Rate of rise is a common term that is continuously used among roasting professionals across the world. The rate of the rise is the rate at which the coffee temperature is changing within the roasting machine. Essentially, the rate of rise is the number of degrees changed per minute in the roaster and is measured in intervals of 30-seconds. Most roasters typically go for a rate of rise of about 5 degrees Celsius per 30 seconds or 10 degrees Celsius every minute.
The rate of rise is a good indicator as to how a coffee should progress through each phase of roasting. Essentially, it should communicate how quickly the drying phase is occurring, how quickly the Maillard phase is occurring, and how quickly the coffee is developing. It is also a good indicator to mitigate burning or under-developing a coffee.
Understanding How It Affects the Roast
The rate of rise can affect a roast in various ways that are both negative and positive. It can affect it positively if the rate of rise is controlled and steady. This ensures that roasts are properly developed and move through each phase promptly. It can affect it negatively if the rate of rise moves too fast and burns or if the rate of rise moves too slowly and does not reach optimal development.
Important variables to consider are bean densities, processes, and altitudes to begin. These variables can greatly affect how coffee is roasted as it can potentially require more heat transfer and more energy required to properly develop a coffee. For more dense coffees, such as coffees that come from high-altitudes or natural processed coffees, a rate of rise that is slower but has a longer roast time could allow time for these coffees to breakdown and develop to the optimal profile. With coffees that are less dense and complex, a standard rate of rise and slightly shorter development could work as well.

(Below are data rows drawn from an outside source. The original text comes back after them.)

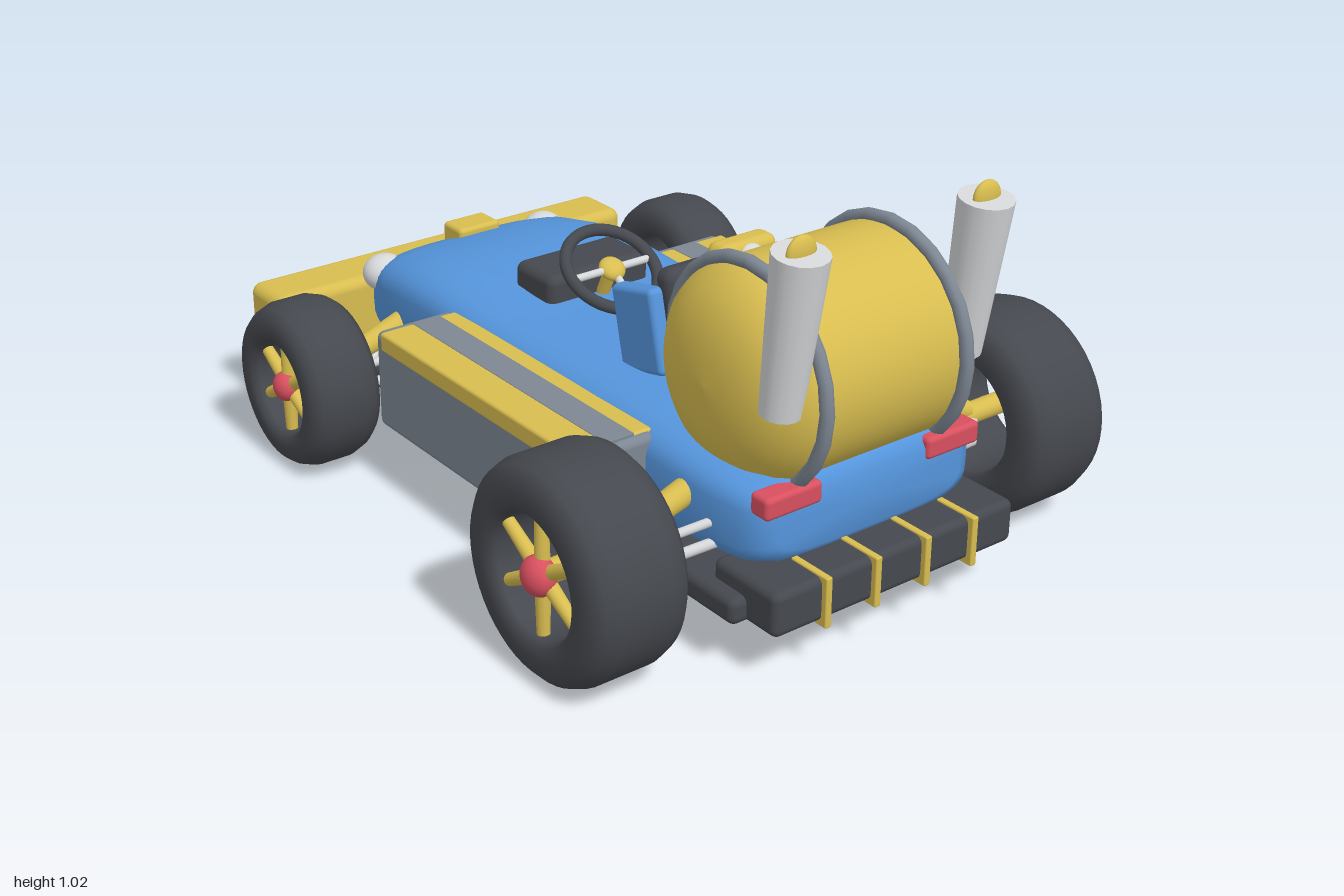
import * as THREE from 'three';
import { RoundedBoxGeometry } from 'three/addons/geometries/RoundedBoxGeometry.js';

const material = (name, color) => {
  const m = new THREE.MeshStandardMaterial({ color });
  m.name = name;
  return m;
};

export function createModel() {
  const yellow = material('yellow', 0xd8bd50), blue = material('blue', 0x5595dc);
  const dark = material('charcoal', 0x45484e), grey = material('steel grey', 0x7d8793);
  const white = material('silver', 0xd6d7d9), red = material('red', 0xd9505f);
  const car = new THREE.Group();
  car.name = 'kart';

  const add = (name, geometry, mat, pos = [0, 0, 0], parent = car) => {
    const mesh = new THREE.Mesh(geometry, mat);
    mesh.name = name;
    mesh.position.set(...pos);
    parent.add(mesh);
    return mesh;
  };
  // Rounded box given by its limits on each axis
  const box = (name, mat, [x0, x1], [y0, y1], [z0, z1], r = 0.015) =>
    add(name, new RoundedBoxGeometry(x1 - x0, y1 - y0, z1 - z0, 3, r), mat,
      [(x0 + x1) / 2, (y0 + y1) / 2, (z0 + z1) / 2]);
  // Round rod between two points
  const rod = (name, mat, from, to, r0, r1 = r0, parent = car) => {
    const a = new THREE.Vector3(...from), b = new THREE.Vector3(...to);
    const d = b.clone().sub(a);
    const mesh = add(name, new THREE.CylinderGeometry(r1, r0, d.length(), 16), mat,
      a.add(b).multiplyScalar(0.5).toArray(), parent);
    mesh.quaternion.setFromUnitVectors(new THREE.Vector3(0, 1, 0), d.normalize());
    return mesh;
  };
  const ball = (name, mat, pos, r, scale = [1, 1, 1], parent = car) => {
    const mesh = add(name, new THREE.SphereGeometry(r, 24, 16), mat, pos, parent);
    mesh.scale.set(...scale);
    return mesh;
  };

  // Body: rounded sections [z, half width, bottom, top] joined along z
  const stations = [
    [-0.825, 0, 0.3, 0.3], [-0.825, 0.2, 0.24, 0.36], [-0.8, 0.26, 0.22, 0.395], [-0.76, 0.3, 0.2, 0.42],
    [-0.68, 0.325, 0.18, 0.45], [-0.55, 0.34, 0.18, 0.475], [-0.4, 0.347, 0.18, 0.483],
    [-0.2, 0.352, 0.18, 0.468], [0, 0.355, 0.18, 0.463], [0.3, 0.355, 0.18, 0.468],
    [0.55, 0.355, 0.18, 0.46], [0.72, 0.35, 0.19, 0.445], [0.82, 0.335, 0.2, 0.435],
    [0.87, 0.31, 0.22, 0.42], [0.89, 0.27, 0.25, 0.39], [0.89, 0, 0.32, 0.32],
  ];
  const N = 40, verts = [], index = [];
  const soft = (v) => Math.sign(v) * Math.abs(v) ** 0.5;
  stations.forEach(([z, w, y0, y1], i) => {
    for (let j = 0; j < N; j++) {
      const t = (j / N) * Math.PI * 2;
      verts.push(w * soft(Math.cos(t)), (y0 + y1) / 2 + ((y1 - y0) / 2) * soft(Math.sin(t)), z);
      if (i < stations.length - 1) {
        const a = i * N + j, b = i * N + ((j + 1) % N);
        index.push(a, b, b + N, a, b + N, a + N);
      }
    }
  });
  const bodyGeo = new THREE.BufferGeometry();
  bodyGeo.setAttribute('position', new THREE.Float32BufferAttribute(verts, 3));
  bodyGeo.setIndex(index);
  bodyGeo.computeVertexNormals();
  add('body', bodyGeo, blue);

  // Floor and bumpers
  box('floor', dark, [-0.4, 0.4], [0.125, 0.19], [-0.78, 0.89], 0.02);
  box('rearBumper', dark, [-0.36, 0.36], [0.125, 0.235], [0.77, 0.985], 0.02);
  for (const x of [-0.22, -0.075, 0.075, 0.22])
    box('rearBumperBand', yellow, [x - 0.009, x + 0.009], [0.115, 0.24], [0.88, 1], 0.004);
  box('frontBumper', yellow, [-0.565, 0.565], [0.155, 0.35], [-0.97, -0.8], 0.03);
  for (let i = -2; i <= 2; i++) ball('bumperStud', white, [i * 0.205, 0.255, -0.973], 0.026);
  box('noseLatch', yellow, [-0.065, 0.065], [0.4, 0.468], [-0.775, -0.685], 0.012);

  // Wheel: tyre ring, six spokes and hub, outer side toward +x
  const wheel = (name, r, width, side, x, z) => {
    const g = new THREE.Group();
    g.name = name;
    g.position.set(side * x, r + 0.004, z);
    g.rotation.y = side < 0 ? Math.PI : 0;
    car.add(g);
    const h = width / 2, i = r * 0.56;
    const profile = [[i, -h + 0.02], [i + 0.01, -h + 0.004], [r * 0.72, -h], [r * 0.87, -h + 0.005],
      [r - 0.012, -h + 0.025], [r, -h + 0.06], [r, h - 0.06], [r - 0.012, h - 0.025], [r * 0.87, h - 0.005],
      [r * 0.72, h], [i + 0.01, h - 0.004], [i, h - 0.02], [i, -h + 0.02]];
    const tyre = new THREE.LatheGeometry(profile.map((p) => new THREE.Vector2(...p)), 48);
    add('tyre', tyre.rotateZ(-Math.PI / 2), dark, [0, 0, 0], g);
    for (let k = 0; k < 6; k++) {
      const a = (k * Math.PI) / 3, c = Math.cos(a), s = Math.sin(a), d = h - 0.04;
      rod('spoke', yellow, [d, 0, 0], [d, c * (i + 0.01), s * (i + 0.01)], 0.019, 0.015, g);
    }
    rod('axleEnd', yellow, [-h - 0.01, 0, 0], [h - 0.03, 0, 0], 0.028, 0.028, g);
    ball('hub', red, [h - 0.03, 0, 0], r * 0.18, [0.8, 1, 1], g);
  };

  for (const s of [-1, 1]) {
    const span = (a, b) => (s > 0 ? [a, b] : [-b, -a]);
    wheel('rearWheel', 0.262, 0.26, s, 0.638, 0.65);
    wheel('frontWheel', 0.218, 0.2, s, 0.606, -0.575);

    // Suspension arms
    for (const [z, y, spread] of [[0.65, 0.27, 0.1], [-0.575, 0.23, 0.08]]) {
      rod('axle', yellow, [s * 0.3, y + 0.085, z], [s * 0.53, y + 0.01, z], 0.034, 0.026);
      for (const k of [-1, 1]) {
        rod('wishbone', white, [s * 0.31, y - 0.015, z + k * spread], [s * 0.54, y - 0.07, z + k * 0.02], 0.013);
        rod('upperWishbone', white, [s * 0.31, y + 0.04, z + k * spread], [s * 0.54, y - 0.015, z + k * 0.02], 0.011);
      }
    }

    // Side pod with top trim
    box('sidePod', grey, span(0.32, 0.54), [0.165, 0.425], [-0.345, 0.52], 0.02);
    box('podTrim', yellow, span(0.318, 0.543), [0.38, 0.43], [-0.315, 0.5], 0.008);
    box('podPanel', grey, span(0.37, 0.45), [0.424, 0.432], [-0.315, 0.5], 0.002);

    // Lights
    ball('headlight', white, [s * 0.26, 0.37, -0.765], 0.06, [1, 0.85, 0.95]);
    box('tailLight', red, span(0.157, 0.318), [0.36, 0.415], [0.84, 0.9], 0.012);

    // Bumper brackets
    rod('bumperBracket', yellow, [s * 0.455, 0.18, -0.83], [s * 0.49, 0.165, -0.68], 0.024, 0.015);
    rod('bumperStay', yellow, [s * 0.37, 0.16, -0.7], [s * 0.46, 0.18, -0.83], 0.018);

    // Seat cheek
    add('seatCheek', new RoundedBoxGeometry(0.05, 0.21, 0.16, 3, 0.015), blue,
      [s * 0.18, 0.56, 0.285]).rotation.x = -0.23;

    // Exhaust stack with flap
    rod('exhaust', white, [s * 0.265, 0.6, 0.873], [s * 0.265, 0.98, 0.922], 0.048, 0.064);
    ball('exhaustFlap', yellow, [s * 0.265, 0.98, 0.922], 0.04, [1, 1, 0.4]);

    // Hoop around the tank
    add('tankHoop', new THREE.TorusGeometry(0.264, 0.017, 10, 24), grey, [s * 0.205, 0.605, 0.69])
      .rotation.y = Math.PI / 2;
  }

  // Tank lying across the back
  const end = [[0, 0.325], [0.06, 0.322], [0.11, 0.314], [0.16, 0.3], [0.2, 0.277], [0.235, 0.245], [0.257, 0.205]];
  const tankProfile = [...end.map(([r, x]) => [r, -x]), ...end.slice().reverse()];
  const tank = new THREE.LatheGeometry(tankProfile.map((p) => new THREE.Vector2(...p)), 48);
  add('tank', tank.rotateZ(-Math.PI / 2), yellow, [0, 0.603, 0.685]);
  box('tankCap', yellow, [-0.085, 0.085], [0.68, 0.79], [0.385, 0.455], 0.025);
  ball('tankCapKnob', white, [0, 0.755, 0.45], 0.035, [1, 0.8, 0.7]);

  // Seat back and dashboard
  add('seatBack', new RoundedBoxGeometry(0.34, 0.28, 0.07, 4, 0.03), dark, [0, 0.585, 0.362]).rotation.x = -0.23;
  box('dashboard', dark, [-0.155, 0.155], [0.44, 0.535], [-0.295, -0.13], 0.025);

  // Steering wheel, tilted toward the seat
  rod('steeringColumn', yellow, [0, 0.45, -0.13], [0, 0.545, -0.085], 0.017);
  const steering = new THREE.Group();
  steering.name = 'steeringWheel';
  steering.position.set(0, 0.542, -0.083);
  steering.rotation.x = -0.98;
  car.add(steering);
  add('steeringRim', new THREE.TorusGeometry(0.123, 0.016, 12, 40), dark, [0, 0, 0], steering);
  for (const a of [0, Math.PI, -Math.PI / 2])
    rod('steeringSpoke', white, [0, 0, 0], [Math.cos(a) * 0.12, Math.sin(a) * 0.12, 0], 0.01, 0.01, steering);
  ball('steeringHub', yellow, [0, 0, 0], 0.035, [1, 1, 0.6], steering);

  return car;
}
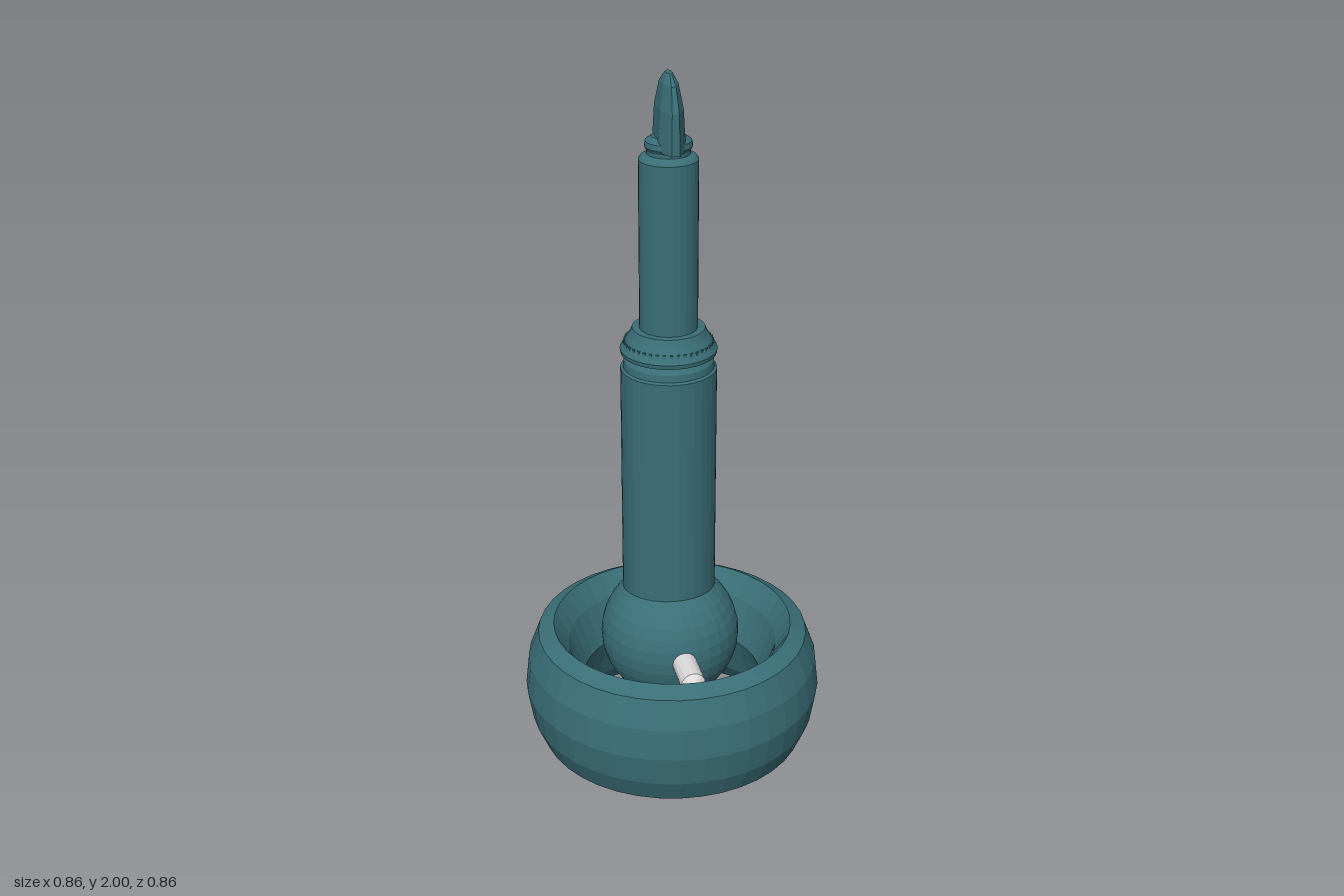
import * as THREE from 'three';
import { ConvexGeometry } from 'three/addons/geometries/ConvexGeometry.js';

export function createModel() {
  const model = new THREE.Group();
  const teal = new THREE.MeshStandardMaterial({ color: 0x3a6f78 });
  teal.name = 'teal';
  const pale = new THREE.MeshStandardMaterial({ color: 0xdcdada });
  pale.name = 'pale grey';

  const add = (name, geometry, material, x = 0, y = 0, z = 0) => {
    const mesh = new THREE.Mesh(geometry, material);
    mesh.name = name;
    mesh.position.set(x, y, z);
    model.add(mesh);
    return mesh;
  };
  // Facet a geometry so that every face is shaded flat
  const facet = (geometry) => {
    const g = geometry.index ? geometry.toNonIndexed() : geometry;
    g.computeVertexNormals();
    return g;
  };
  const turned = (profile, sides) =>
    facet(new THREE.LatheGeometry(profile.map(([r, y]) => new THREE.Vector2(r, y)), sides));

  const axisX = -0.005, axisZ = -0.02;

  // Bulging open base ring
  add('baseRing', turned([
    [0.345, 0], [0.385, 0.03], [0.415, 0.1], [0.43, 0.19], [0.42, 0.28], [0.39, 0.36],
    [0.345, 0.385], [0.303, 0.32], [0.26, 0.2], [0.303, 0.06], [0.345, 0],
  ], 40), teal);

  // Ball joint and the two pins that hold it in the ring
  add('ballJoint', facet(new THREE.SphereGeometry(0.2, 32, 18)), teal, -0.005, 0.35, -0.005);
  for (const side of [1, -1]) {
    const pin = add(side > 0 ? 'frontPin' : 'backPin', turned([
      [0, 0.1], [0.035, 0.1], [0.035, 0.3], [0.015, 0.32], [0, 0.32],
    ], 16), pale, -0.005, 0.35, 0);
    pin.rotation.x = side * Math.PI / 2;
  }

  // Thick lower shaft with a stepped neck
  add('lowerShaft', turned([
    [0, 0.42], [0.133, 0.42], [0.133, 1.18], [0.126, 1.185], [0.124, 1.205],
    [0.113, 1.22], [0.113, 1.235], [0, 1.235],
  ], 36), teal, axisX, 0, axisZ);

  // Flared collar with a ring of fine teeth
  add('collar', turned([
    [0, 1.222], [0.132, 1.226], [0.134, 1.238], [0.108, 1.28], [0.1, 1.298], [0, 1.3],
  ], 36), teal, axisX, 0, axisZ);
  const tooth = new THREE.BoxGeometry(0.008, 0.012, 0.012);
  for (let i = 0; i < 40; i++) {
    const a = (i / 40) * Math.PI * 2;
    const t = add('collarTooth', tooth, teal,
      axisX + 0.118 * Math.sin(a), 1.256, axisZ + 0.118 * Math.cos(a));
    t.rotation.y = a;
  }

  // Slim upper shaft, groove and neck
  add('upperShaft', turned([
    [0, 1.28], [0.08, 1.28], [0.08, 1.77], [0.074, 1.778], [0.058, 1.785],
    [0.058, 1.795], [0.064, 1.805], [0.062, 1.82], [0.045, 1.832], [0, 1.832],
  ], 32), teal, axisX, 0, axisZ);

  // Wedge blade: lens-shaped sections narrowing upwards
  const points = [];
  for (const [y, w, d] of [
    [1.8, 0.037, 0.086], [1.91, 0.031, 0.084], [1.975, 0.02, 0.06], [2, 0.008, 0.022],
  ]) {
    for (const [u, v] of [[0.3, 1], [1, 0.45], [1, -0.45], [0.3, -1]]) {
      points.push(new THREE.Vector3(u * w, y, v * d), new THREE.Vector3(-u * w, y, v * d));
    }
  }
  add('bladeTip', new ConvexGeometry(points), teal, axisX, 0, axisZ + 0.004);

  return model;
}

Rate of rise is an incredibly important part of coffee roasting. This part of roasting can make or break an entire production roast and could inevitably affect the cup. For coffees that are roasted with an ideal rate of rise in mind, check out our coffee offerings here!